Extracted data entries
[Start of section]

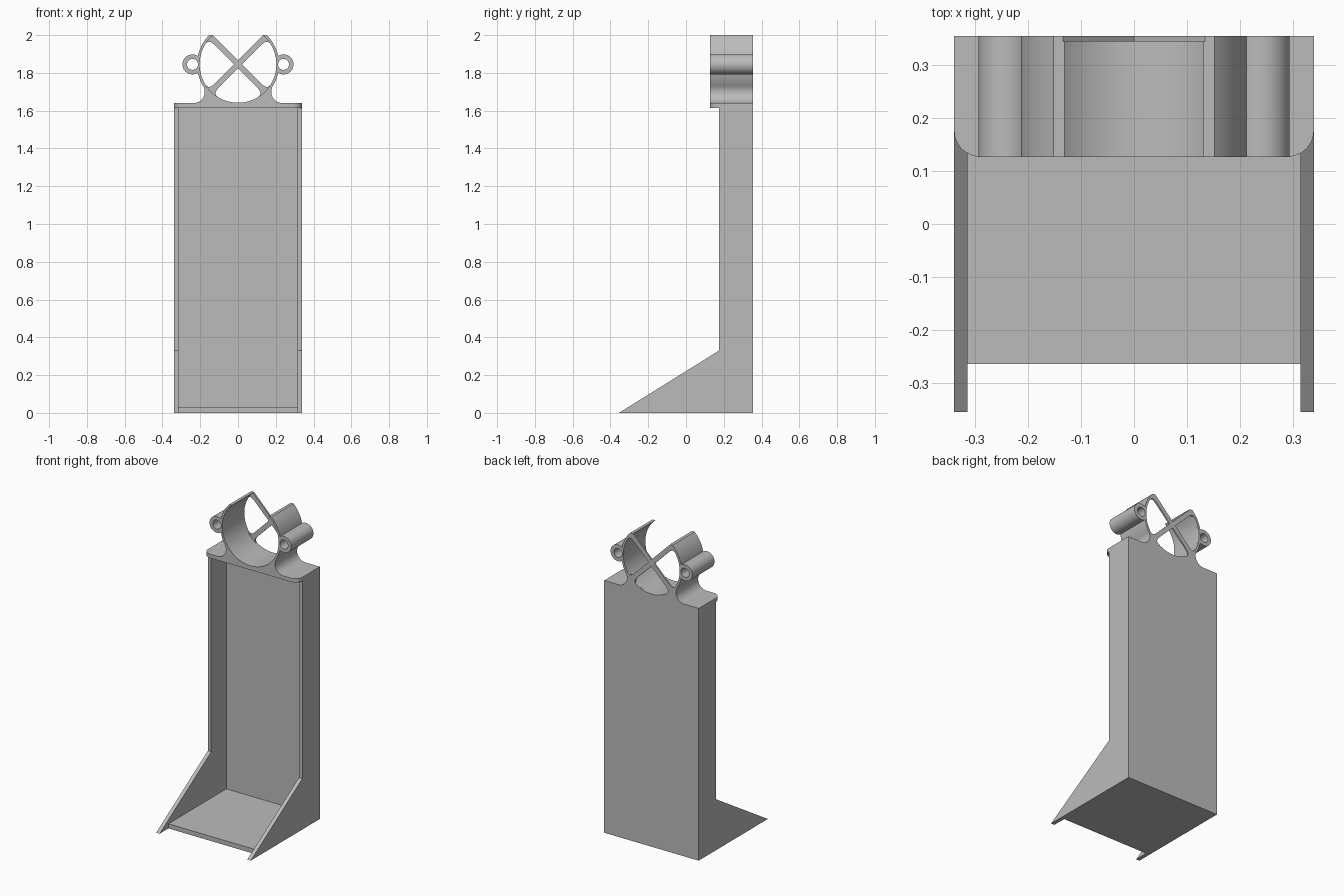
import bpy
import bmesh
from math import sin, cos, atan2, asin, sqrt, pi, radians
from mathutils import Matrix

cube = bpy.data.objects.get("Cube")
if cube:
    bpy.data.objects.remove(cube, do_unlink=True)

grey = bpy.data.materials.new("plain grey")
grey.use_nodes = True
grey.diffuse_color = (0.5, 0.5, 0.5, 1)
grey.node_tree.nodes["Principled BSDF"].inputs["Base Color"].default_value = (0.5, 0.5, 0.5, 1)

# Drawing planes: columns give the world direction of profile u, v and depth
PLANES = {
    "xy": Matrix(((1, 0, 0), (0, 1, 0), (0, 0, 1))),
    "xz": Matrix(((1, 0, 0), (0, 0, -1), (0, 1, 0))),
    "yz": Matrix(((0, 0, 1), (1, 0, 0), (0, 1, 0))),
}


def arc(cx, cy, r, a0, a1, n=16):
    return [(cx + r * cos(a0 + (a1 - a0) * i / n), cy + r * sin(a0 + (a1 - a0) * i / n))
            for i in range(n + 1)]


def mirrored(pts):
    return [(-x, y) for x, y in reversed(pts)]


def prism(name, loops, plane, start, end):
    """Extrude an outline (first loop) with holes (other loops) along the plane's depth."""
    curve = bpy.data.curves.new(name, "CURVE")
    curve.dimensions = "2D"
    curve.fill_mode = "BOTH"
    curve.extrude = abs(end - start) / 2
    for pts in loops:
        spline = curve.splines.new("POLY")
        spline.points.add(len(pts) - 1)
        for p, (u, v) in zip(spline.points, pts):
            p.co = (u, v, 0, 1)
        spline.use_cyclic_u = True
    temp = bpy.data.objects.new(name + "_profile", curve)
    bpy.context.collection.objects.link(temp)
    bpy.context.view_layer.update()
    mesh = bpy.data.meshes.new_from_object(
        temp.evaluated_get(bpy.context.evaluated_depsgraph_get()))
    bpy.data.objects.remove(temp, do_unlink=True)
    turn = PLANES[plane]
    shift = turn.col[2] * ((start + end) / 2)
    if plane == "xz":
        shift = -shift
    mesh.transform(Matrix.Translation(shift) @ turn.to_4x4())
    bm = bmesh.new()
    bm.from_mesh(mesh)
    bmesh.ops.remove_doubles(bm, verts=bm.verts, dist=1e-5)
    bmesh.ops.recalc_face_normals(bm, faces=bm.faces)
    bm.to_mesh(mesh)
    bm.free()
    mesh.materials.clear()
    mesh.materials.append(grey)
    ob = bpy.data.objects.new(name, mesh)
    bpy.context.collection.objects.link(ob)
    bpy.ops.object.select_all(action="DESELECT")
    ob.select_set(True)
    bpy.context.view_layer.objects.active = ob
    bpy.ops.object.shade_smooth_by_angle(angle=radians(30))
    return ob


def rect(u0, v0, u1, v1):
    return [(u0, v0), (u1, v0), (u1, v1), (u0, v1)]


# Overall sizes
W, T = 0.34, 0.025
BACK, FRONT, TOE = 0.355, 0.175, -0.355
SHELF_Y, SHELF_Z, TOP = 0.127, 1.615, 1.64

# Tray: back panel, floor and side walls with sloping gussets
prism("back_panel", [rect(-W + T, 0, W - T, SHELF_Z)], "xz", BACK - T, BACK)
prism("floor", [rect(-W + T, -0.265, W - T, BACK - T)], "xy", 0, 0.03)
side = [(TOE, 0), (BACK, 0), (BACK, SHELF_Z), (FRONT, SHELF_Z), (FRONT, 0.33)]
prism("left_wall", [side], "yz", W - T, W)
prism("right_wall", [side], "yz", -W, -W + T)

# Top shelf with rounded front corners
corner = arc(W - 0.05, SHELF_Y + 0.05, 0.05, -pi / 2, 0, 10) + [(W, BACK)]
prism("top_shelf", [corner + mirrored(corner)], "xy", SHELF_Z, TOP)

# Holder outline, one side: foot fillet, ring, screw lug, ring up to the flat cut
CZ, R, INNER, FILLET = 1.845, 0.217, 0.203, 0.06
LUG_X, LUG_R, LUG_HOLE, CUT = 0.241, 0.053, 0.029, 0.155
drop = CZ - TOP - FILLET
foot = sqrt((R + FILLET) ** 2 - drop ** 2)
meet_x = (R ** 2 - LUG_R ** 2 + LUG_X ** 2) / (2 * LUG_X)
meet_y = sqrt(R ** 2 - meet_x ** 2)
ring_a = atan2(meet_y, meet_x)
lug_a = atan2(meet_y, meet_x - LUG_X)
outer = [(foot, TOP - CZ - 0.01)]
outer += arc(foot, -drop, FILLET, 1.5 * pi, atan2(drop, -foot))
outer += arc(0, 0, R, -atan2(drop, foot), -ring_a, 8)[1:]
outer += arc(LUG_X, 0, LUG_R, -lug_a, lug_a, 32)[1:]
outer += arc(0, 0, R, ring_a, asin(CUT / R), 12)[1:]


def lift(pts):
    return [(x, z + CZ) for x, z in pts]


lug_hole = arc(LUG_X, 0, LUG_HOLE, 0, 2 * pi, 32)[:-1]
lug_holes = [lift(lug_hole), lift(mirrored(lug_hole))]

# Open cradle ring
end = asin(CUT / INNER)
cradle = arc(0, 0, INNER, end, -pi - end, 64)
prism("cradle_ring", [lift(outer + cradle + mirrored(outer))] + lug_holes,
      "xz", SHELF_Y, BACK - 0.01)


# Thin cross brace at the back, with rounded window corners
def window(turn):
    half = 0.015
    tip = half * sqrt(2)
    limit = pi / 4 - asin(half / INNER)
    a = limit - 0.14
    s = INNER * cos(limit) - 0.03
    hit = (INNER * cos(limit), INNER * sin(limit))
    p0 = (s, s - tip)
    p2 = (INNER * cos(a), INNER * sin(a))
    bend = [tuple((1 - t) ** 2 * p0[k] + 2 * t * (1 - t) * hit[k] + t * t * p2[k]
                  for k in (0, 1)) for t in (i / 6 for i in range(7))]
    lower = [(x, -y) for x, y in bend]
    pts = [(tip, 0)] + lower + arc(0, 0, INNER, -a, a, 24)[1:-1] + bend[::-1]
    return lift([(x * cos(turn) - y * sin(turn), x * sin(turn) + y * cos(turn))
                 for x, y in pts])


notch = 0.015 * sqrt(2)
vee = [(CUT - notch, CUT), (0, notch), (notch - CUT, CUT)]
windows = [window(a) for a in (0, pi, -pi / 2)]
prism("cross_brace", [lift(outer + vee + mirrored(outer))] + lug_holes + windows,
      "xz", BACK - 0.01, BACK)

[End of section]

**Aim of the exercise**: Reproduce every line in the records above that contains the word "context".

**Written answer**:
    bpy.context.collection.objects.link(temp)
    bpy.context.view_layer.update()
        temp.evaluated_get(bpy.context.evaluated_depsgraph_get()))
    bpy.context.collection.objects.link(ob)
    bpy.context.view_layer.objects.active = ob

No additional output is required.